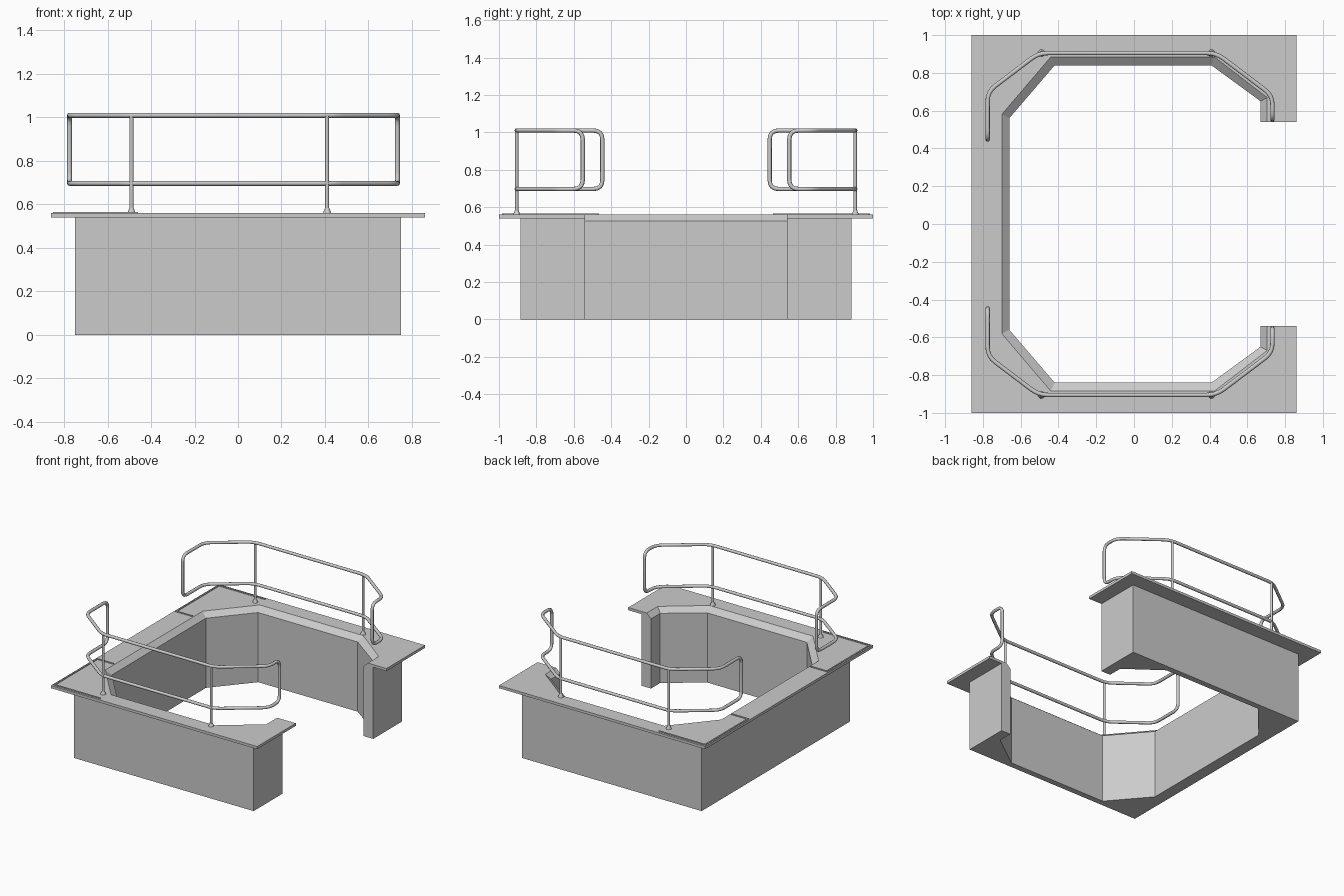
import bpy, bmesh
from mathutils import Vector

if "Cube" in bpy.data.objects:
    bpy.data.objects.remove(bpy.data.objects["Cube"])


def sweep(name, sections):
    # solid from matching cross-section loops, capped at both ends
    bm = bmesh.new()
    rings = [[bm.verts.new(p) for p in s] for s in sections]
    for a, b in zip(rings, rings[1:]):
        n = len(a)
        for i in range(n):
            bm.faces.new((a[i], a[(i + 1) % n], b[(i + 1) % n], b[i]))
    bm.faces.new(rings[0])
    bm.faces.new(rings[-1])
    bmesh.ops.recalc_face_normals(bm, faces=bm.faces)
    me = bpy.data.meshes.new(name)
    bm.to_mesh(me)
    bm.free()
    ob = bpy.data.objects.new(name, me)
    bpy.context.collection.objects.link(ob)
    return ob


def both(pts):
    # half outline continued by its mirror image across y = 0
    return pts + [(x, -y) for x, y in reversed(pts)]


def box(name, x0, x1, y0, y1, z0, z1):
    return sweep(name, [[(x, y0, z0), (x, y1, z0), (x, y1, z1), (x, y0, z1)] for x in (x0, x1)])


def rounded(points, radius, steps=4):
    # closed path with every corner filleted
    out = []
    for i, p in enumerate(points):
        a = (points[i - 1] - p).normalized()
        b = (points[(i + 1) % len(points)] - p).normalized()
        for k in range(steps + 1):
            t = k / steps
            out.append(p + a * radius * (1 - t) ** 2 + b * radius * t ** 2)
    return out


def tube(name, points, radius):
    cu = bpy.data.curves.new(name, 'CURVE')
    cu.dimensions = '3D'
    cu.bevel_depth = radius
    cu.bevel_resolution = 2
    sp = cu.splines.new('POLY')
    sp.points.add(len(points) - 1)
    for q, p in zip(sp.points, points):
        q.co = (*p, 1)
    sp.use_cyclic_u = True
    ob = bpy.data.objects.new(name, cu)
    bpy.context.collection.objects.link(ob)
    return ob


def cone(name, x, y, z0, z1, r0, r1):
    bpy.ops.mesh.primitive_cone_add(vertices=12, radius1=r0, radius2=r1, depth=z1 - z0,
                                    location=(x, y, (z0 + z1) / 2))
    bpy.context.object.name = name
    bpy.ops.object.shade_smooth_by_angle()


# C-shaped wall and top slab share the sloped inner lip
inner = both([(.67, .54), (.67, .65), (.41, .84), (-.42, .84), (-.66, .56)])
lip = both([(.705, .54), (.705, .67), (.425, .885), (-.44, .885), (-.70, .58)])
wall_out = both([(.75, .54), (.75, .65), (.75, .885), (-.75, .885), (-.75, .56)])
slab_out = both([(.86, .54), (.86, .67), (.86, 1), (-.86, 1), (-.86, .58)])
sweep("wall", [[(*i, 0), (*o, 0), (*o, .54), (*i, .525)] for i, o in zip(inner, wall_out)])
sweep("top_slab", [[(*i, .525), (*w, .54), (*o, .54), (*o, .56), (*l, .56)]
                   for i, w, o, l in zip(inner, wall_out, slab_out, lip)])

plan = [(-.775, .447), (-.775, .70), (-.505, .905), (.435, .905), (.733, .68), (.733, .552)]
for s, side in ((-1, "front"), (1, "back")):
    # closed two-bar guard rail
    loop = [Vector((x, y * s, 1.01)) for x, y in plan]
    loop += [Vector((x, y * s, .697)) for x, y in reversed(plan)]
    tube(side + "_guard_rail", rounded(loop, .05), .0115)

    # posts with flared feet
    for x in (-.49, .41):
        cone(side + "_post", x, .905 * s, .56, 1.01, .009, .009)
        cone(side + "_post_foot", x, .905 * s, .558, .583, .02, .01)

    # thin raised trim around the left corner
    box(side + "_trim_side", -.85, -.84, .465 * s, .985 * s, .556, .566)
    box(side + "_trim_edge", -.84, -.46, .975 * s, .985 * s, .556, .566)
    box(side + "_trim_seam", -.84, -.71, .465 * s, .475 * s, .556, .566)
^^^^^^^^
■ **WORK INSTRUCTIONS**: Could you copy every line from the records that has "sweep" in it?

■ **RESULT**:
def sweep(name, sections):
    return sweep(name, [[(x, y0, z0), (x, y1, z0), (x, y1, z1), (x, y0, z1)] for x in (x0, x1)])
sweep("wall", [[(*i, 0), (*o, 0), (*o, .54), (*i, .525)] for i, o in zip(inner, wall_out)])
sweep("top_slab", [[(*i, .525), (*w, .54), (*o, .54), (*o, .56), (*l, .56)]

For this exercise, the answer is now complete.